→ Problem requirements
Your task is to filter the data below down to the lines holding "objects".

[[ Extracted records open ]]

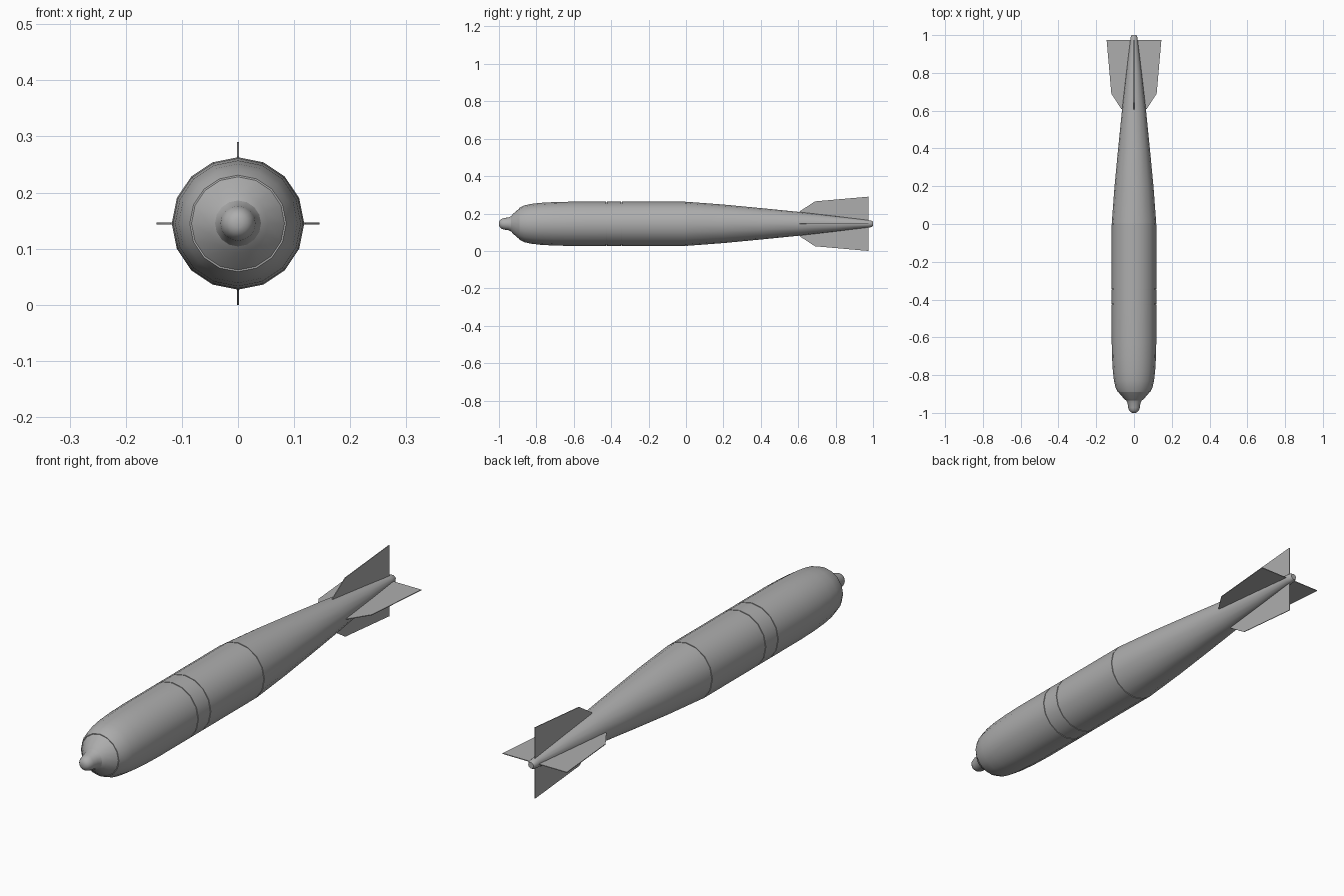
import bpy, bmesh, math
from mathutils import Matrix

cube = bpy.data.objects.get("Cube")
if cube:
    bpy.data.objects.remove(cube)

AXIS_Z = 0.145
SIDES = 16
R = 0.118

grey = bpy.data.materials.new("plain grey")
GREY = (0.42, 0.42, 0.42, 1)
grey.diffuse_color = GREY
grey.use_nodes = True
grey.node_tree.nodes["Principled BSDF"].inputs["Base Color"].default_value = GREY


def finish(bm, name, angle):
    bmesh.ops.recalc_face_normals(bm, faces=bm.faces)
    mesh = bpy.data.meshes.new(name)
    bm.to_mesh(mesh)
    bm.free()
    mesh.materials.append(grey)
    ob = bpy.data.objects.new(name, mesh)
    bpy.context.collection.objects.link(ob)
    bpy.ops.object.select_all(action='DESELECT')
    ob.select_set(True)
    bpy.context.view_layer.objects.active = ob
    bpy.ops.object.shade_smooth_by_angle(angle=math.radians(angle))
    return ob


def lathe(name, profile, angle=32):
    """Turn (y, radius) points around the long axis; both ends are closed."""
    bm = bmesh.new()
    rings = []
    for y, r in profile:
        rings.append([bm.verts.new((r * math.sin(2 * math.pi * i / SIDES), y,
                                    AXIS_Z + r * math.cos(2 * math.pi * i / SIDES)))
                      for i in range(SIDES)])
    for a, b in zip(rings, rings[1:]):
        for i in range(SIDES):
            j = (i + 1) % SIDES
            bm.faces.new((a[i], a[j], b[j], b[i]))
    bm.faces.new(rings[0])
    bm.faces.new(rings[-1])
    return finish(bm, name, angle)


# Nose: fuse cone and rounded tip
lathe("nose_cone", [(-0.935, 0.041), (-0.925, 0.053), (-0.89, 0.083)])
lathe("nose_tip", [(-1.0, 0.008), (-0.996, 0.018), (-0.987, 0.026), (-0.972, 0.031),
                   (-0.95, 0.034), (-0.935, 0.041)], 50)

# Hull sections, separated by fine seams
G = 0.002
lathe("front_hull", [(-0.89, 0.086), (-0.865, 0.098), (-0.83, 0.106), (-0.78, 0.112),
                     (-0.71, 0.116), (-0.63, R), (-0.425 - G, R)])
lathe("middle_band", [(-0.425 + G, R), (-0.345 - G, R)])
lathe("rear_hull", [(-0.345 + G, R), (-G, R)])
for name, y in (("front_seam", -0.425), ("band_seam", -0.345), ("tail_seam", 0)):
    lathe(name, [(y - 2 * G, R - 0.003), (y + 2 * G, R - 0.003)])

# Tapered tail with a rounded end
lathe("tail_cone", [(G, R), (0.2, 0.103), (0.4, 0.084), (0.6, 0.064), (0.8, 0.041),
                    (0.97, 0.02), (0.99, 0.018), (1.0, 0.012)], 50)

# Four thin fins
FIN = [(0.6, 0.05), (0.61, 0.068), (0.69, 0.12), (0.975, 0.145), (0.975, 0.01)]
T = 0.0015
for k, name in enumerate(("top_fin", "left_fin", "bottom_fin", "right_fin")):
    bm = bmesh.new()
    face = bm.faces.new([bm.verts.new((-T, y, r)) for y, r in FIN])
    ext = bmesh.ops.extrude_face_region(bm, geom=[face])
    bmesh.ops.translate(bm, vec=(2 * T, 0, 0),
                        verts=[v for v in ext["geom"] if isinstance(v, bmesh.types.BMVert)])
    bm.transform(Matrix.Translation((0, 0, AXIS_Z)) @ Matrix.Rotation(k * math.pi / 2, 4, 'Y'))
    finish(bm, name, 30)
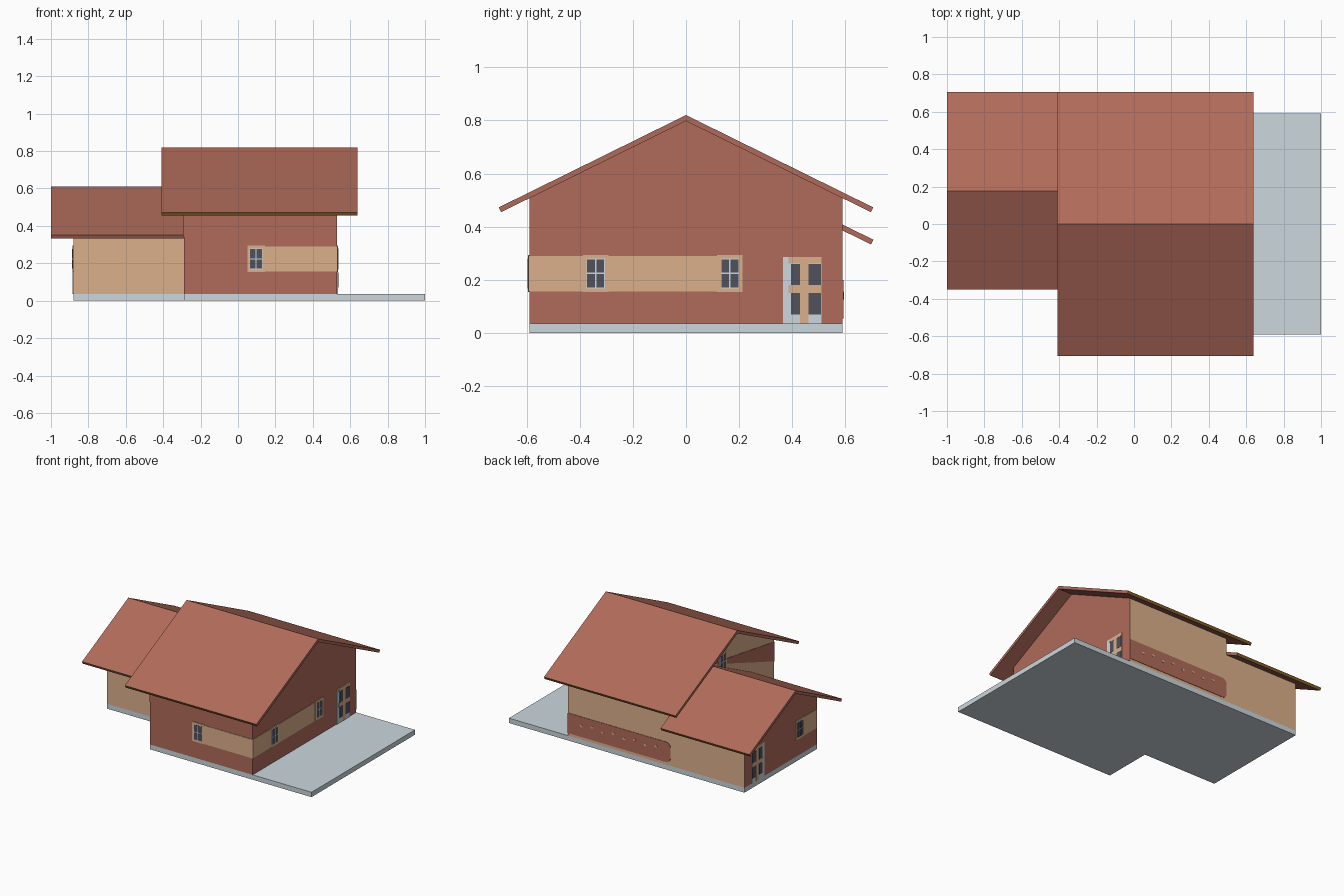
import bpy, bmesh, math
from mathutils import Vector

if "Cube" in bpy.data.objects:
    bpy.data.objects.remove(bpy.data.objects["Cube"])


def mat(name, rgb):
    m = bpy.data.materials.new(name)
    lin = [((c / 255 + 0.055) / 1.055) ** 2.4 for c in rgb]
    m.diffuse_color = (*lin, 1)
    m.use_nodes = True
    m.node_tree.nodes["Principled BSDF"].inputs["Base Color"].default_value = m.diffuse_color
    return m


RED = mat("brick_red", (176, 107, 90))
TAN = mat("sand_plaster", (220, 176, 140))
GREY = mat("pale_concrete", (204, 215, 221))
BROWN = mat("timber_brown", (138, 95, 40))
DARK = mat("dark_glass", (80, 81, 92))


def prism(name, profile, axis, a, b, mats, rule=None):
    """Extrude a 2D profile along an axis from a to b; rule(normal) picks the material."""
    def pt(p, t):
        u, v = p
        return {"x": (t, u, v), "y": (u, t, v), "z": (u, v, t)}[axis]
    bm = bmesh.new()
    lo = [bm.verts.new(pt(p, a)) for p in profile]
    hi = [bm.verts.new(pt(p, b)) for p in profile]
    n = len(profile)
    bm.faces.new(lo)
    bm.faces.new(hi)
    for i in range(n):
        j = (i + 1) % n
        bm.faces.new((lo[i], lo[j], hi[j], hi[i]))
    bmesh.ops.recalc_face_normals(bm, faces=bm.faces)
    bm.normal_update()
    if rule:
        for f in bm.faces:
            f.material_index = rule(f.normal)
    me = bpy.data.meshes.new(name)
    bm.to_mesh(me)
    bm.free()
    for m in mats:
        me.materials.append(m)
    ob = bpy.data.objects.new(name, me)
    bpy.context.collection.objects.link(ob)
    return ob


def plate(name, axis, wall, side, u0, u1, v0, v1, m, t=0.003):
    """Thin rectangle lying on a wall, facing side (+1 / -1)."""
    return prism(name, [(u0, v0), (u1, v0), (u1, v1), (u0, v1)], axis,
                 wall - side * 0.002, wall + side * t, [m])


def window(name, axis, wall, side, u, v, w=0.095, h=0.14):
    """Sand surround, pale sash and four dark panes."""
    plate(name + "_surround", axis, wall, side, u - w / 2, u + w / 2, v - h / 2, v + h / 2, TAN, 0.005)
    plate(name + "_sash", axis, wall, side, u - w * .36, u + w * .36, v - h * .4, v + h * .4, GREY, 0.006)
    for i, su in enumerate((-1, 1)):
        for j, sv in enumerate((-1, 1)):
            cu, cv = u + su * w * .18, v + sv * h * .2
            plate(f"{name}_pane_{i}{j}", axis, wall, side, cu - w * .155, cu + w * .155,
                  cv - h * .18, cv + h * .18, DARK, 0.007)


def door(name, wall, side):
    """Pale door leaf with sand rails and four dark panels."""
    plate(name + "_leaf", "x", wall, side, .365, .51, .035, .285, GREY, 0.004)
    plate(name + "_stile", "x", wall, side, .43, .462, .035, .285, TAN, 0.005)
    plate(name + "_rail", "x", wall, side, .385, .51, .15, .18, TAN, 0.005)
    plate(name + "_head", "x", wall, side, .385, .51, .262, .285, TAN, 0.005)
    for i, (u0, u1) in enumerate(((.395, .43), (.462, .508))):
        for j, (v0, v1) in enumerate(((.07, .15), (.18, .26))):
            plate(f"{name}_panel_{i}{j}", "x", wall, side, u0, u1, v0, v1, DARK, 0.006)


def gable(y0, y1, top, slope=0.493):
    m = (y0 + y1) / 2
    eave = top - slope * (y1 - y0) / 2
    return [(y0, .035), (y1, .035), (y1, eave), (m, top), (y0, eave)]


def roof(name, mid, half, top, x0, x1, brown_sides, slope=0.493, t=0.02):
    """Folded roof sheet with square-cut eaves."""
    k = math.hypot(1, slope)
    dy, dz = t * slope / k, t / k
    e = top - slope * half
    prof = [(mid - half, e), (mid, top), (mid + half, e), (mid + half - dy, e - dz),
            (mid, top - t * k), (mid - half + dy, e - dz)]
    return prism(name, prof, "x", x0, x1, [RED, BROWN],
                 lambda n: int(abs(n.y) > .7 and (n.y > 0) * 2 - 1 in brown_sides))


# Base slab, L-shaped with a terrace on the right
prism("base_slab", [(-.88, -.235), (-.29, -.235), (-.29, -.59), (1, -.59), (1, .59), (-.88, .59)],
      "z", 0, .035, [GREY])

# House bodies: red, with sand back and left (main) or back and front (wing)
prism("main_walls", gable(-.59, .59, .80), "x", -.29, .53, [RED, TAN],
      lambda n: int(n.y > .9 or n.x < -.9))
prism("wing_walls", gable(-.235, .59, .589), "x", -.88, -.29, [RED, TAN],
      lambda n: int(abs(n.y) > .9))

# Roofs
roof("main_roof", 0, .705, .82, -.41, .64, (-1, 1))
roof("wing_roof", .1775, .5275, .611, -1, -.29, (1,))

# Sand bands on the red walls
plate("right_band", "x", .53, 1, -.59, .12, .155, .29, TAN)
plate("front_band", "y", -.59, -1, .145, .53, .155, .29, TAN)
plate("wing_band", "x", -.88, -1, -.235, -.06, .155, .29, TAN)

# Red band on the back wall, rounded at the inner end, with sand flecks
r = .035
band = [(.53, .055), (.53, .2)]
for cz, a0 in ((.2 - r, 90), (.055 + r, 180)):
    for s in range(6):
        a = math.radians(a0 + s * 18)
        band.append((-.29 + r + r * math.cos(a), cz + r * math.sin(a)))
prism("back_band", band, "y", .588, .593, [RED])
for i in range(8):
    cx, cz = .42 - i * .085, .14 + (.008 if i % 2 else -.006)
    fleck = [(cx + .012 * math.cos(k * math.pi / 3), cz + .009 * math.sin(k * math.pi / 3)) for k in range(6)]
    prism(f"back_fleck_{i}", fleck, "y", .59, .595, [TAN])

# Red wedge on the left gable above the wing
prism("gable_wedge", [(.15, .60), (-.59, .48), (-.59, .34)], "x", -.293, -.288, [RED])

# Windows and doors
window("right_window_front", "x", .53, 1, -.34, .224)
window("right_window_back", "x", .53, 1, .165, .224)
window("front_window", "y", -.59, -1, .097, .224)
window("wing_window", "x", -.88, -1, -.04, .224)
window("attic_window", "x", -.29, -1, 0, .56)
door("right_door", .53, 1)
door("wing_door", -.88, -1)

[[ Extracted records closed ]]

→ Task output
cube = bpy.data.objects.get("Cube")
    bpy.data.objects.remove(cube)
    ob = bpy.data.objects.new(name, mesh)
    bpy.context.collection.objects.link(ob)
    bpy.context.view_layer.objects.active = ob
if "Cube" in bpy.data.objects:
    bpy.data.objects.remove(bpy.data.objects["Cube"])
    ob = bpy.data.objects.new(name, me)
    bpy.context.collection.objects.link(ob)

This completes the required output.